A nonconformist minister, George Dawson (1821-76) lectured on literary subjects and helped to found the Shakespeare Memorial Library at Birmingham. The lecture on Marvell, stressing his personal integrity to the almost total exclusion of his poetry, was delivered in 1859 at Birmingham.
Extract from Biographical Lectures (1887), pp. 89, 95-7.
Amongst English worthies of a second rank, one of the most noble is Andrew Marvell. He was not one of the greatest men of his time, but was the honestest and best of the second class men. He lives by virtue of one anecdote and one characteristic: the anecdote I shall hereafter refer to,1 and the characteristic you will see running through the whole of his life. He was one of the most incorruptible Englishmen that ever lived; he lived in days the most corrupt and thoroughly despicable that England ever knew—in the reign of the weakest, and at the same time the vilest monarch that ever disgraced the English throne, Charles the Second. Charles was, as a king, as vile as he was as a man, and nothing but the subservience we shall have to look into by-and-bye, backed by the Church, and therefore followed by the State, could ever have induced a man to believe the king worthy of his support, or have led great men to grovel at his feet. All the great trees in England were cut down, except two or three, and amongst these, the tallest and most noble was Andrew Marvell.
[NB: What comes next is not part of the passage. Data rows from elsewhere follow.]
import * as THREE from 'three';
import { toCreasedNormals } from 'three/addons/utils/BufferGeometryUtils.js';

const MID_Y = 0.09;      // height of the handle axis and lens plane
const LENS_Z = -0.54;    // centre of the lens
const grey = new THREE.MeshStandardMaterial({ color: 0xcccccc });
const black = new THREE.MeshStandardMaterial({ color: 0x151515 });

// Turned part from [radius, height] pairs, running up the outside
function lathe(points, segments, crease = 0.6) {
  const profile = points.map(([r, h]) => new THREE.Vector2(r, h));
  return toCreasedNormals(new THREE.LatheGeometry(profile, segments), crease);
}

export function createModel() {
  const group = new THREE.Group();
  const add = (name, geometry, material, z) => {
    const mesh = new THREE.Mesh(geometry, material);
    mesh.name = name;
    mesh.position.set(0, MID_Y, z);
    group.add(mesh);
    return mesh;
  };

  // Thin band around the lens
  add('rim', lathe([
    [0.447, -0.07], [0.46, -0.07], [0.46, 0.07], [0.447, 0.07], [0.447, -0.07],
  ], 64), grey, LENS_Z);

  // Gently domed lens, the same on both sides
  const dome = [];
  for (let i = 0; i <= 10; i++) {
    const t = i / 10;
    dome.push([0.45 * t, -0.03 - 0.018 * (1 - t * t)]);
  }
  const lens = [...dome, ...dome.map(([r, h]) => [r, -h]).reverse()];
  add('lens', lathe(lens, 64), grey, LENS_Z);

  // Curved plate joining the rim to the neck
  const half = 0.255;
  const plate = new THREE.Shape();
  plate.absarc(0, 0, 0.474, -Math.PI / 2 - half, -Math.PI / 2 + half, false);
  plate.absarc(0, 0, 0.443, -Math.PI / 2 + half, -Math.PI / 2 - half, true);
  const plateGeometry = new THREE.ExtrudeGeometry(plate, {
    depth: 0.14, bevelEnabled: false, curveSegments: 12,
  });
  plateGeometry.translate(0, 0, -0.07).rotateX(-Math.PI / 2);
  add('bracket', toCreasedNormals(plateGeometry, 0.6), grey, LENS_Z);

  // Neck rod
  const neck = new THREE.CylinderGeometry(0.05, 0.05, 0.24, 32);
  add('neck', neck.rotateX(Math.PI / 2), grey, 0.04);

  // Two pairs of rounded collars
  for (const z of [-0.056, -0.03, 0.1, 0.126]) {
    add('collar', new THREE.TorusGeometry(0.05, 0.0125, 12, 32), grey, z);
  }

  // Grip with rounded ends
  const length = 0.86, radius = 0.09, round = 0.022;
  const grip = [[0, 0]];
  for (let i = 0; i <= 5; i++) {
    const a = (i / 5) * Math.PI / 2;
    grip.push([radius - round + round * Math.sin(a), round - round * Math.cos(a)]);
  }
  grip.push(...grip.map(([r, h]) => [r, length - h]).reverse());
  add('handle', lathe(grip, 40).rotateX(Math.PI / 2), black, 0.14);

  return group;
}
The shoulder of mutton of Marvell ranks with the wine tub of Diogenes, the Roman general’s dish of turnips, the leather coat and continuations of George Fox, and the sawdust dumplings of
1 It is that of Lord Danby’s bribe elaborated.